* Try it
Only the number is wanted: how many lines in the material below contain "append".

__________

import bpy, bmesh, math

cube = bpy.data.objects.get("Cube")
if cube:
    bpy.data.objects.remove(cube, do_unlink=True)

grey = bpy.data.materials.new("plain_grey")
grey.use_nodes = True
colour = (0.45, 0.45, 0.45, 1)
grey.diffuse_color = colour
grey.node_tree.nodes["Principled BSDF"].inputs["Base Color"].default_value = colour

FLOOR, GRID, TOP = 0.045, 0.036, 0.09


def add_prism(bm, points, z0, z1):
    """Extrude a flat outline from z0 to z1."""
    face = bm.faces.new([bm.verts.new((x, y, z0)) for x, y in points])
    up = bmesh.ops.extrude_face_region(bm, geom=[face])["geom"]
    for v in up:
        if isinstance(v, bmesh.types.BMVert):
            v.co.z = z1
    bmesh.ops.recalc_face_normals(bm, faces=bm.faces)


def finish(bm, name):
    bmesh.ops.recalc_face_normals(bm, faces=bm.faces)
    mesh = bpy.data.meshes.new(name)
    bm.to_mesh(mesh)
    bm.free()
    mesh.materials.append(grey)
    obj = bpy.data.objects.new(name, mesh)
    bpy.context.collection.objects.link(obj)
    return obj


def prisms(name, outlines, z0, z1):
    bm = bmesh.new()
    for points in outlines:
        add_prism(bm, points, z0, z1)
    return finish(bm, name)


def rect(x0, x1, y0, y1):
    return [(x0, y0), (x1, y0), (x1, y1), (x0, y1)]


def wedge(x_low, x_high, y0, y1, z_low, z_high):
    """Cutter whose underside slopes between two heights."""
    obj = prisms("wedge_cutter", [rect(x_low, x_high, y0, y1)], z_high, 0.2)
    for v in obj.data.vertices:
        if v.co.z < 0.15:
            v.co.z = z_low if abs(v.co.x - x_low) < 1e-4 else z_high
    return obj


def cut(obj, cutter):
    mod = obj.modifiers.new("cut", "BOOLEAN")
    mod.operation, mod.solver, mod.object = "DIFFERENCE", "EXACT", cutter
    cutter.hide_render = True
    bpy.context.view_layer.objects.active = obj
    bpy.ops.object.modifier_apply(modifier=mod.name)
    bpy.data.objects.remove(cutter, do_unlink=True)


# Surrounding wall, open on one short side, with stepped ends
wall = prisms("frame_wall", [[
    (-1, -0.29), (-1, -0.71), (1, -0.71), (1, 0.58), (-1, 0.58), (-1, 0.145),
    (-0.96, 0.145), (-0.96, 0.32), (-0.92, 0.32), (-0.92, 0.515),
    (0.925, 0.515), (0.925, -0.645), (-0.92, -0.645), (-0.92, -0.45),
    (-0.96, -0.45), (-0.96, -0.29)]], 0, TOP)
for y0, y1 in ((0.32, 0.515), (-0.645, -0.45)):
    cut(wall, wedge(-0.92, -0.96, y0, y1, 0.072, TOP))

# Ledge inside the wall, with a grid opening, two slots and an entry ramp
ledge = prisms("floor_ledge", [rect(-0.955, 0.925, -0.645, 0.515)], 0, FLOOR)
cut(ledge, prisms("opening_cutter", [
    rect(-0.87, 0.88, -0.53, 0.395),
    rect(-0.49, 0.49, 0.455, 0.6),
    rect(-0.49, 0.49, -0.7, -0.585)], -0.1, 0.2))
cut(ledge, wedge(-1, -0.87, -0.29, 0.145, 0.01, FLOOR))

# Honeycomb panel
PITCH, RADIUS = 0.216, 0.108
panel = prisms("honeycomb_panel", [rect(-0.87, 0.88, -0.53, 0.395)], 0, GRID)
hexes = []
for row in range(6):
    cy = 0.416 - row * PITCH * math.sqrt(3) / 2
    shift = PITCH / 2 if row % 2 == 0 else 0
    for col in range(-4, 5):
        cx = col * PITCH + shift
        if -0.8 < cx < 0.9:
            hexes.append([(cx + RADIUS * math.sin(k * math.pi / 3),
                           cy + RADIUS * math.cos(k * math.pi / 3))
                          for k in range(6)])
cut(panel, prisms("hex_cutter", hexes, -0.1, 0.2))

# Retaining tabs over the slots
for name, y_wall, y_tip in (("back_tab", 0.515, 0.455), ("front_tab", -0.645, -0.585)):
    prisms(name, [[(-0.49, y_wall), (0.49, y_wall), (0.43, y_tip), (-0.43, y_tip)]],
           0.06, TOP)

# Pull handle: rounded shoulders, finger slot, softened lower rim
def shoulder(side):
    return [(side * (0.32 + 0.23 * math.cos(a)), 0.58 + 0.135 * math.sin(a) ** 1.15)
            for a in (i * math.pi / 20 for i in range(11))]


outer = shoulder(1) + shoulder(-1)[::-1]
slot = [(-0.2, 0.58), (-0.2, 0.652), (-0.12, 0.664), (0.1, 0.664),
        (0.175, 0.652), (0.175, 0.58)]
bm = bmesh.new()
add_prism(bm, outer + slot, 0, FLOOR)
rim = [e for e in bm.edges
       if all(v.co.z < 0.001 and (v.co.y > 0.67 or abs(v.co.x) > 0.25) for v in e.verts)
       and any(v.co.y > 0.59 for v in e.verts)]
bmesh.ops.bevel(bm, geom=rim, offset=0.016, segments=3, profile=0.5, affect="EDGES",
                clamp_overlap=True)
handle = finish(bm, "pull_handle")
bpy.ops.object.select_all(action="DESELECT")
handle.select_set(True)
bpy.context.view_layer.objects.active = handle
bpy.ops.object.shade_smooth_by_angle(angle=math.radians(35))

__________

* Solution below
2